*DATA TO EXAMINE*
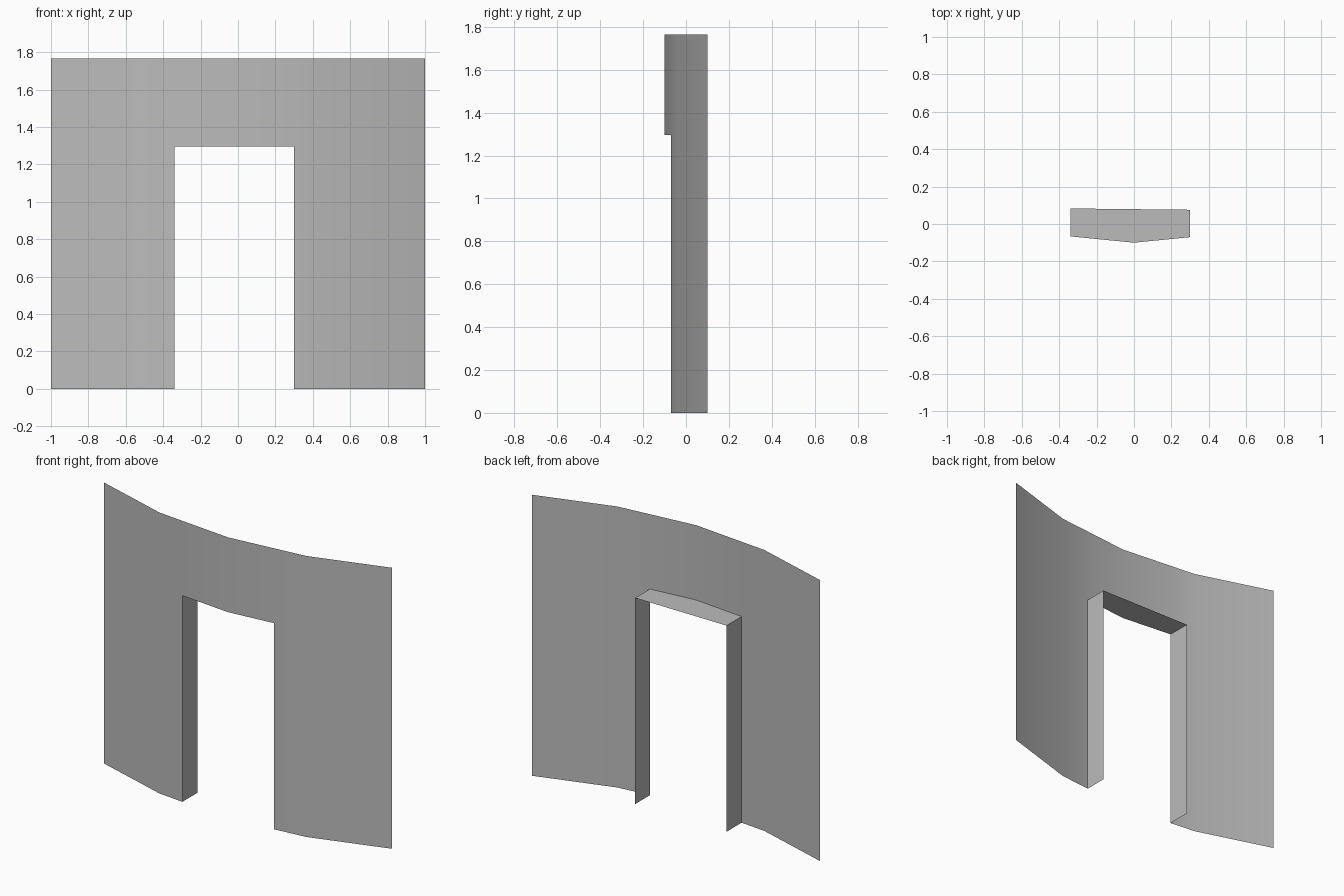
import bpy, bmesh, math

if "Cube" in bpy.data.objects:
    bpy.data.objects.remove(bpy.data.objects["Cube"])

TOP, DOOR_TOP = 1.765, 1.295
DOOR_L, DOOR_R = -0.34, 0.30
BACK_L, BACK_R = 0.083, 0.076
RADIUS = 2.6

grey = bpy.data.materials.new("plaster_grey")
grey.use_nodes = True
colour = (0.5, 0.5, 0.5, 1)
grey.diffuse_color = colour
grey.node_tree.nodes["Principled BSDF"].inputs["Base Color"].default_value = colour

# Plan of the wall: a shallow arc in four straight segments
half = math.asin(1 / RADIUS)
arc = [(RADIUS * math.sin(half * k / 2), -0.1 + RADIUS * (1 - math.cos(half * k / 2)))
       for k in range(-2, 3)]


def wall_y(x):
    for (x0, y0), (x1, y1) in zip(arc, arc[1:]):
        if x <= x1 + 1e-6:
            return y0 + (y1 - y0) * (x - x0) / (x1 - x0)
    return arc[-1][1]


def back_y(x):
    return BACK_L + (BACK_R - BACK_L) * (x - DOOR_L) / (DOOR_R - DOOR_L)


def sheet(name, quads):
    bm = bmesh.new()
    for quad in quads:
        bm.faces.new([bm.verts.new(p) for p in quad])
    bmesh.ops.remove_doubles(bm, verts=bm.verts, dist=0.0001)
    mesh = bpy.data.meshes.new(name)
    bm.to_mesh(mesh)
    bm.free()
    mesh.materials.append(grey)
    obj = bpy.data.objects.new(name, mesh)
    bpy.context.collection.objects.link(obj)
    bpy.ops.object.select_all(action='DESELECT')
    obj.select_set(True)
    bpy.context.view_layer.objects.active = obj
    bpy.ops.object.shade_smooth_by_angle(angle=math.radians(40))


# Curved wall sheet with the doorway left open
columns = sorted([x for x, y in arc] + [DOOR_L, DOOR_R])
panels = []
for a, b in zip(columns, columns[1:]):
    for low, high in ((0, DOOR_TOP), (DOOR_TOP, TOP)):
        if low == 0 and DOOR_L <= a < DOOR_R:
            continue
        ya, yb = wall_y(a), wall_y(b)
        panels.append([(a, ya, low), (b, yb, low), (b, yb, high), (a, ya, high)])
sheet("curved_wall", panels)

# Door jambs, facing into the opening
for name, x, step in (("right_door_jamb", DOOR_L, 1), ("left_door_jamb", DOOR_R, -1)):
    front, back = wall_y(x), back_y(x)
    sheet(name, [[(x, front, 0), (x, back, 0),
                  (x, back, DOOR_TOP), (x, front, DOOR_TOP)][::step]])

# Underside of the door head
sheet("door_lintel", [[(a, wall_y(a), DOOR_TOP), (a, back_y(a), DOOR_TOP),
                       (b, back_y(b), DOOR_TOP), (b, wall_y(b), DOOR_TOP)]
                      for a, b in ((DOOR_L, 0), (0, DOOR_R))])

*REQUIREMENT*
Take from the material above the lines running from the one with "bm = bmesh.new()" through the one with "bpy.ops.object.shade_smooth_by_angle(angle=math.radians(40))", and repeat them exactly, with nothing else.

*WRITTEN ANSWER*
    bm = bmesh.new()
    for quad in quads:
        bm.faces.new([bm.verts.new(p) for p in quad])
    bmesh.ops.remove_doubles(bm, verts=bm.verts, dist=0.0001)
    mesh = bpy.data.meshes.new(name)
    bm.to_mesh(mesh)
    bm.free()
    mesh.materials.append(grey)
    obj = bpy.data.objects.new(name, mesh)
    bpy.context.collection.objects.link(obj)
    bpy.ops.object.select_all(action='DESELECT')
    obj.select_set(True)
    bpy.context.view_layer.objects.active = obj
    bpy.ops.object.shade_smooth_by_angle(angle=math.radians(40))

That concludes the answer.